ber of cases which had recovered, not only without the knife, but without any treatment at all. I also had rec ords of cases which I had sent to Dr. James E. Kelly of New York and which he had cured, largely by hygienic methods. Dr. Kelly is not a quack, and at that time was Professor of Anatomy in the New York Post Graduate Medical School and Hospital and attending surgeon to a large city hospital. In the five minutes allotted to those who wished to discuss the paper, I was able to tell the audience enough about these cases to make them want to hear more. My time was, therefore, extended, first to half an hour and then to an hour. Later both Dr. Kelly and myself received many letters from men in different parts of the country who had tried his treatment with success. The man who wrote the paper had blundered, but he did not lose any prestige because of my attack, with facts upon his theories. He is still a prominent and honored ophthalmologist, and in his latest book he gives no hint of having ever heard of any successful method of treating cataract other than by operation. He was not convinced by my record of spontaneous cures, nor by Dr. Kelly's record of cures by treatment; and while a few men were sufficiently impressed to try the treatment recommended, and while they obtained satisfactory re sults, the facts made no impression upon the profession as a whole, and did not modify the teaching of the schools. That spontaneous cures of cataract do some times occur cannot be denied; but they are supposed to be very rare, and any one who suggests that the condi tion can be cured by treatment still exposes himself to the suspicion of being a quack.
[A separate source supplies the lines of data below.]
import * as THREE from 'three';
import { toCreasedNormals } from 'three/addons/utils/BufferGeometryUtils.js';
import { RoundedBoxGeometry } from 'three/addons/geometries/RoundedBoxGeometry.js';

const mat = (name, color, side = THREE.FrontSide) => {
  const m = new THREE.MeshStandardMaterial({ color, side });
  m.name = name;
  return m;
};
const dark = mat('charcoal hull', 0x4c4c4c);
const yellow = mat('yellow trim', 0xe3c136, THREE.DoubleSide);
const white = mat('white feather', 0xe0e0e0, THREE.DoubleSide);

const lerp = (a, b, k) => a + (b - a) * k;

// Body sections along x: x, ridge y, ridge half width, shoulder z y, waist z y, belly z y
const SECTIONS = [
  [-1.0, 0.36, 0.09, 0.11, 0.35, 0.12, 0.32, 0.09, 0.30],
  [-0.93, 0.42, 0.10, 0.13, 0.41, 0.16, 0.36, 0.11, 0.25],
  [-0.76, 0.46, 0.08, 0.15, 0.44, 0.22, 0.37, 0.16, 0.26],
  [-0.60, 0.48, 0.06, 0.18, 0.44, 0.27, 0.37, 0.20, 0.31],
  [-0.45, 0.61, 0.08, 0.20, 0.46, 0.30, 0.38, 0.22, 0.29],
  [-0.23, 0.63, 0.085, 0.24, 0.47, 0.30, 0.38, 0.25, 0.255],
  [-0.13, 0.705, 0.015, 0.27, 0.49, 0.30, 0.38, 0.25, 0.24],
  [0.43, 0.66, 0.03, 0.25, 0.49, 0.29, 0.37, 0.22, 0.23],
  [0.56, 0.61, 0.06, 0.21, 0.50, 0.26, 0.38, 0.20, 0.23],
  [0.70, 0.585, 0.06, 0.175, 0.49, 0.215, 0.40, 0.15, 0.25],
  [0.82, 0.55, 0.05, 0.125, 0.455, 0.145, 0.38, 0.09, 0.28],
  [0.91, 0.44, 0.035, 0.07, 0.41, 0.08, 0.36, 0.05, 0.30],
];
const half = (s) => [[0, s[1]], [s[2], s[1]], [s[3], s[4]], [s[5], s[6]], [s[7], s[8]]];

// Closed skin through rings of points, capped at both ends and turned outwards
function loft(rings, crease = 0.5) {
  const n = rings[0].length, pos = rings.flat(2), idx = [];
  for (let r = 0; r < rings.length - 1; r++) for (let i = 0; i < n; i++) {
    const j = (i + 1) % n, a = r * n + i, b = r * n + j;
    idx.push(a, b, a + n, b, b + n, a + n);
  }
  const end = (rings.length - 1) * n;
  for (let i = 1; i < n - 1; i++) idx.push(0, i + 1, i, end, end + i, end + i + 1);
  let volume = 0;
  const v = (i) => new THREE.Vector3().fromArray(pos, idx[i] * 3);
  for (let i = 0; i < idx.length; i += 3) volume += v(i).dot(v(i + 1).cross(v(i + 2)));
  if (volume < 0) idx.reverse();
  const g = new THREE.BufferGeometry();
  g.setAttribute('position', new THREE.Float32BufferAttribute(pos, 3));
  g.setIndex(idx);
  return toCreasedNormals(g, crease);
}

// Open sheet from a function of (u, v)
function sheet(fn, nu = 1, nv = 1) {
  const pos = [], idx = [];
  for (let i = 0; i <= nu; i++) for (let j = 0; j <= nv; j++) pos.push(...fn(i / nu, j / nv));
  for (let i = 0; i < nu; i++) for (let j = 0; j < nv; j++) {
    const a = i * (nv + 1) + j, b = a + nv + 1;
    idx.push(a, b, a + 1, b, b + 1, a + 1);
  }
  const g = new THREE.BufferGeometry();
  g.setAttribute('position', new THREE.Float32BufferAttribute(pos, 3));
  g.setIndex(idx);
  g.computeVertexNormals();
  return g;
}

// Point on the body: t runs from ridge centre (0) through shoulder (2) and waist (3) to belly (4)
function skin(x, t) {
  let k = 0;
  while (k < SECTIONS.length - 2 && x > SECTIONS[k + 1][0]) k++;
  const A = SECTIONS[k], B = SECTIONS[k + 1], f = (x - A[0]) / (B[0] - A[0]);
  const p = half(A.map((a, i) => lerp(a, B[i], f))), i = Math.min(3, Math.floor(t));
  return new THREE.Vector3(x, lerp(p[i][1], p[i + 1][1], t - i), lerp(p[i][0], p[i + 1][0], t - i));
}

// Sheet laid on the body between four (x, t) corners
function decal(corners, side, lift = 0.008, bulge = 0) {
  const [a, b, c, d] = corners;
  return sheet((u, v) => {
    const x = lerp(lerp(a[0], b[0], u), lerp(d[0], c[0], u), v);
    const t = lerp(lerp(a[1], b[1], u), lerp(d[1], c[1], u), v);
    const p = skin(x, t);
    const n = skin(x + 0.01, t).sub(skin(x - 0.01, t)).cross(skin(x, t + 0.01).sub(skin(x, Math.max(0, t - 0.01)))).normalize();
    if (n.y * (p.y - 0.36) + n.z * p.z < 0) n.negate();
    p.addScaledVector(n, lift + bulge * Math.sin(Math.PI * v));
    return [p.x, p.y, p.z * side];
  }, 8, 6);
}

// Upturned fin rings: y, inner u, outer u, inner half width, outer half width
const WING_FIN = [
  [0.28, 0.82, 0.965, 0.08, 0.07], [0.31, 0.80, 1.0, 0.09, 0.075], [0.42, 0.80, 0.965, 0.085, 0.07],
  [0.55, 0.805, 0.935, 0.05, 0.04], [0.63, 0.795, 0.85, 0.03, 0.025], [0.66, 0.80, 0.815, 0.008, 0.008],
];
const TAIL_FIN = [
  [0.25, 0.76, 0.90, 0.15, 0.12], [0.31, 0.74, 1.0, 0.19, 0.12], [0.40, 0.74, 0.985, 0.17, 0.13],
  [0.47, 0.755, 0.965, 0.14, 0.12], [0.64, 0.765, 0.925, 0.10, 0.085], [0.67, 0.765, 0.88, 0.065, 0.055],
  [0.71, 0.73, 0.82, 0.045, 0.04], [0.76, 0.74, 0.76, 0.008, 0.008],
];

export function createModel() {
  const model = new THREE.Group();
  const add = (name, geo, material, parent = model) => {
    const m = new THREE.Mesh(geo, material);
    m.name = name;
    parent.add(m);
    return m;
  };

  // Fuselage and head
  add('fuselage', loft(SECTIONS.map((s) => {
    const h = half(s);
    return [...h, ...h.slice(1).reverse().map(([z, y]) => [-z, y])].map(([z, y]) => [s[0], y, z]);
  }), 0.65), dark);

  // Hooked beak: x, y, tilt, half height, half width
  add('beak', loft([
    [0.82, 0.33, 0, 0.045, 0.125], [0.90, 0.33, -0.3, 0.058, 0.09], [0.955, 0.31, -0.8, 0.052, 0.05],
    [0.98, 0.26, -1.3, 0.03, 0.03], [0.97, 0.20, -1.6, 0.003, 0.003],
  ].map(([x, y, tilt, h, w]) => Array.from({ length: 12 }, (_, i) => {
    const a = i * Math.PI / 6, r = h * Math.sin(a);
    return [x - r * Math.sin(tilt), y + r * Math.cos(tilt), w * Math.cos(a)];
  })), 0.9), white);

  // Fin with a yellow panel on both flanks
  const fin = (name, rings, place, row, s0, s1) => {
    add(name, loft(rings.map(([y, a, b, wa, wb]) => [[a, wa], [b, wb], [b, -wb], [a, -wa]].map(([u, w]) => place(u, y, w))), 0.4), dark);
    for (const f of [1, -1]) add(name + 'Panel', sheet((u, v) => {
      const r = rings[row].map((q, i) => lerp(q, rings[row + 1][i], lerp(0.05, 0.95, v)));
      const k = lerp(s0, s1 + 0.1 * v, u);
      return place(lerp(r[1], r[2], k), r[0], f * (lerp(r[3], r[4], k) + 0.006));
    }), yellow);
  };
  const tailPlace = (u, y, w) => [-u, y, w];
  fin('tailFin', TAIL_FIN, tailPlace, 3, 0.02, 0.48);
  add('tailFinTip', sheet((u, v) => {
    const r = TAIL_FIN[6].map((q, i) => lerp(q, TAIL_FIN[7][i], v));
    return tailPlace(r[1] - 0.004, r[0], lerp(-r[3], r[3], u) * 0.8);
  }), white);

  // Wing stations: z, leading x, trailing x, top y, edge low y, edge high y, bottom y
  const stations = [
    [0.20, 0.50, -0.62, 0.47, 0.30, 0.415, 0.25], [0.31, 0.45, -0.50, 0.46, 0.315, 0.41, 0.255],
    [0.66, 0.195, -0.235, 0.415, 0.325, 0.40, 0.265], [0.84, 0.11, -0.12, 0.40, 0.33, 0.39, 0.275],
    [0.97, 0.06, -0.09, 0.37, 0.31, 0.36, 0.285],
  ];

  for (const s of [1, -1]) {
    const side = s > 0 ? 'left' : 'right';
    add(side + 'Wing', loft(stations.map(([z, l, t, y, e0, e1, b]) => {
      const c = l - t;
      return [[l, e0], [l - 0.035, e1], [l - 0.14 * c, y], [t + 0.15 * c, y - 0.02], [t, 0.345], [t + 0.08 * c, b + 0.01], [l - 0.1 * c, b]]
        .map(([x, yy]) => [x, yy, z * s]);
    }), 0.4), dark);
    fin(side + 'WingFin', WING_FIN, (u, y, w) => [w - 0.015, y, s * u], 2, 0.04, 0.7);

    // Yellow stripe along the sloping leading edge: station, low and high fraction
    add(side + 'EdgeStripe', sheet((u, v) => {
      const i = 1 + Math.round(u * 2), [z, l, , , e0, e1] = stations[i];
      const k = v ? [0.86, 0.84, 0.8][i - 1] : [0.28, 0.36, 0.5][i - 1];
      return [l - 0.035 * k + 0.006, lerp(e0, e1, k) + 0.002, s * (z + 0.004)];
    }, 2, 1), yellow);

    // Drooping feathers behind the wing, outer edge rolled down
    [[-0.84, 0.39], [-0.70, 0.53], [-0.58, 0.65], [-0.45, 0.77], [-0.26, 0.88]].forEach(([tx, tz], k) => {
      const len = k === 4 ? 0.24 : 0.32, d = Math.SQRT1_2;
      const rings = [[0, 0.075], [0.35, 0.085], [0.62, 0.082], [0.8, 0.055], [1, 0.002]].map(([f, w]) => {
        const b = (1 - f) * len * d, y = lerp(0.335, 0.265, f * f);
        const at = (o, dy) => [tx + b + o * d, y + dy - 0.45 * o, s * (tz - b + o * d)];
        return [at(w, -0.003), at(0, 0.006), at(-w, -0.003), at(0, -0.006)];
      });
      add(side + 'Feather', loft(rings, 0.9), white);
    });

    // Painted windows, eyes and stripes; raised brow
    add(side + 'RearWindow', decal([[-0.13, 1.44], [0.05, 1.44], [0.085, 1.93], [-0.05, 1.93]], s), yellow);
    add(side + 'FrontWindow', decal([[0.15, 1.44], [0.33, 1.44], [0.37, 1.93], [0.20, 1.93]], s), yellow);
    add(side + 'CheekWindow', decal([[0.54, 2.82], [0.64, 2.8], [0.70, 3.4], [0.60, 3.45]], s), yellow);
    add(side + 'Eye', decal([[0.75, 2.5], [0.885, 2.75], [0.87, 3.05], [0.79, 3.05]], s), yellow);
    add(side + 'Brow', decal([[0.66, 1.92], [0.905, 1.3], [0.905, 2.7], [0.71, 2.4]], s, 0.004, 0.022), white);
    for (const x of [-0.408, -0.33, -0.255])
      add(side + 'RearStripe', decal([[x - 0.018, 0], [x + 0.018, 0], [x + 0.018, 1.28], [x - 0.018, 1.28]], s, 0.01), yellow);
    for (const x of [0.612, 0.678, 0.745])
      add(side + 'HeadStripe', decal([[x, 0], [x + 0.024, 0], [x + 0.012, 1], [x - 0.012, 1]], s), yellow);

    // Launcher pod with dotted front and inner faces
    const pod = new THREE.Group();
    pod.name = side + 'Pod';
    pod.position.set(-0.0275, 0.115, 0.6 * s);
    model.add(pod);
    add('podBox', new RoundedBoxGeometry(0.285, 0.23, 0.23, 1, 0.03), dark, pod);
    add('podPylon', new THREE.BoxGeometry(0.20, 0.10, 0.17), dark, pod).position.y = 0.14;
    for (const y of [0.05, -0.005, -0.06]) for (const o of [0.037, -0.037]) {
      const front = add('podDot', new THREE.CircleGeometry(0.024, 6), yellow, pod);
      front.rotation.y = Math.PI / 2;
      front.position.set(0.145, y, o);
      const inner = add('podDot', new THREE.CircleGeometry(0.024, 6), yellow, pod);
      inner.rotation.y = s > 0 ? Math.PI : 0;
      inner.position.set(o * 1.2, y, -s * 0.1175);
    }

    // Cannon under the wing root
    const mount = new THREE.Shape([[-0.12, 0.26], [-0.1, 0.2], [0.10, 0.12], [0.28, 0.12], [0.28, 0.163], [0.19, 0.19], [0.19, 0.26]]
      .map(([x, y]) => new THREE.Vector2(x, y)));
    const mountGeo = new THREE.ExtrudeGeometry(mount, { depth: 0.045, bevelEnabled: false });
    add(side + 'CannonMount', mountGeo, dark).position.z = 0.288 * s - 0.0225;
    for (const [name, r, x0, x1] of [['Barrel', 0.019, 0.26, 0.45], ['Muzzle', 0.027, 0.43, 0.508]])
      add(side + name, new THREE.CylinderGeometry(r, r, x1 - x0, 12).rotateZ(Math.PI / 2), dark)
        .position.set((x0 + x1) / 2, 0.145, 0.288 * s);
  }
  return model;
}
Between 1886 and 1891 I was a lecturer at the Post-Graduate Hospital and Medical School. The head of the institution was Dr. D. B. St. John Roosa. He was the